§ TASK GOAL
Copy all lines of the listing that include the string "Vector".

(EXCERPTED DATA)

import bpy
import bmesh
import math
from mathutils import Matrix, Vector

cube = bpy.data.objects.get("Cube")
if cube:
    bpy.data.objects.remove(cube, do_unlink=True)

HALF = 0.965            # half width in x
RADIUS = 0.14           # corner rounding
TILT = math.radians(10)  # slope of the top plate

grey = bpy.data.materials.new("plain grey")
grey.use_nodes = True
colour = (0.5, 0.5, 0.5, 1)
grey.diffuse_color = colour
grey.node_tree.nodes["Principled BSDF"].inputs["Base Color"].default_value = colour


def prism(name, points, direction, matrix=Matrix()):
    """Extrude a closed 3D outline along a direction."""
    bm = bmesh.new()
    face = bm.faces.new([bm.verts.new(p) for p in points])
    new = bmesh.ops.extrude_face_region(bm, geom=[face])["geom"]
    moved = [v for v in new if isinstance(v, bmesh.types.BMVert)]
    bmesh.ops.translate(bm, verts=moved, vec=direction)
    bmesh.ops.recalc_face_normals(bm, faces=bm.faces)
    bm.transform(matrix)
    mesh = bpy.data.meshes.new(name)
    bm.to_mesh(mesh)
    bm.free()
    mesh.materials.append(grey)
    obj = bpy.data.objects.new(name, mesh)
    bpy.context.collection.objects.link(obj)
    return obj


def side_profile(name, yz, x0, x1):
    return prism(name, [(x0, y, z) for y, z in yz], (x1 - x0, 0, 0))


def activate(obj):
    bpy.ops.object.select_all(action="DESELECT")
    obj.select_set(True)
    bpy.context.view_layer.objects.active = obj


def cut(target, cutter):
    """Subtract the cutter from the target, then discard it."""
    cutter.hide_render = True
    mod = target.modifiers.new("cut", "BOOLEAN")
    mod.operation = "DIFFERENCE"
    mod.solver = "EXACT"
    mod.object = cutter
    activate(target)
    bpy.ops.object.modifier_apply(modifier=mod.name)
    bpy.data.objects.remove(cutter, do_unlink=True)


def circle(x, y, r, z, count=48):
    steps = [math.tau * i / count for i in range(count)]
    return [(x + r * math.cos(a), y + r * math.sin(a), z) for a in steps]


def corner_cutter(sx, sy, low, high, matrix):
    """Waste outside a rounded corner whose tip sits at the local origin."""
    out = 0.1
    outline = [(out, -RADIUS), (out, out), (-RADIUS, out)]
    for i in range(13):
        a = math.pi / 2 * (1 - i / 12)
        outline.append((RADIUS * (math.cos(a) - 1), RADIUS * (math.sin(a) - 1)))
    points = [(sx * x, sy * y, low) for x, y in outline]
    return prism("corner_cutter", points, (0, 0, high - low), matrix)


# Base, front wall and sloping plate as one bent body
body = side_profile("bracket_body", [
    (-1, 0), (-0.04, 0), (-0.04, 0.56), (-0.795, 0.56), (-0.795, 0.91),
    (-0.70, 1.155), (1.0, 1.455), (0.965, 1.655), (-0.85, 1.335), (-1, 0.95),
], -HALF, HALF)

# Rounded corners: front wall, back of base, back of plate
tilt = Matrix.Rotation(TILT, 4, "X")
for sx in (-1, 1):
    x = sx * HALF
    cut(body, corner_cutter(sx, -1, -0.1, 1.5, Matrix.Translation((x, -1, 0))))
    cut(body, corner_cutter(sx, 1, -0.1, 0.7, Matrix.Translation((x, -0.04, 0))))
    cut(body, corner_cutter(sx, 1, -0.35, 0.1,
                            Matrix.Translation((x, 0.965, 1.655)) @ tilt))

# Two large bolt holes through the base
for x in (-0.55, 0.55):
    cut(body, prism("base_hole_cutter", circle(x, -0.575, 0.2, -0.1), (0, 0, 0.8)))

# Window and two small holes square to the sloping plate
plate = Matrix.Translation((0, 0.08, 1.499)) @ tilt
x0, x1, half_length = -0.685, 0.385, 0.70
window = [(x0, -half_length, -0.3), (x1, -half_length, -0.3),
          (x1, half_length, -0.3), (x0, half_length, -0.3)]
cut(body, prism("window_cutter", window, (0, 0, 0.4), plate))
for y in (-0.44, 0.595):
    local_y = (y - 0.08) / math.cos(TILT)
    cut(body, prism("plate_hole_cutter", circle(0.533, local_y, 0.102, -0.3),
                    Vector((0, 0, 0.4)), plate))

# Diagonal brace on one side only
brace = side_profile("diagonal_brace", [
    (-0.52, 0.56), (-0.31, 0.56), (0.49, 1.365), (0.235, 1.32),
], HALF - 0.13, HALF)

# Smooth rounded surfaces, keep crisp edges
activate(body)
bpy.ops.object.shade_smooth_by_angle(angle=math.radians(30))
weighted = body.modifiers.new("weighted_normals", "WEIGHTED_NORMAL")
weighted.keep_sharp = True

(End EXCERPTED DATA)

§ EXERCISE ANSWER
from mathutils import Matrix, Vector
                    Vector((0, 0, 0.4)), plate))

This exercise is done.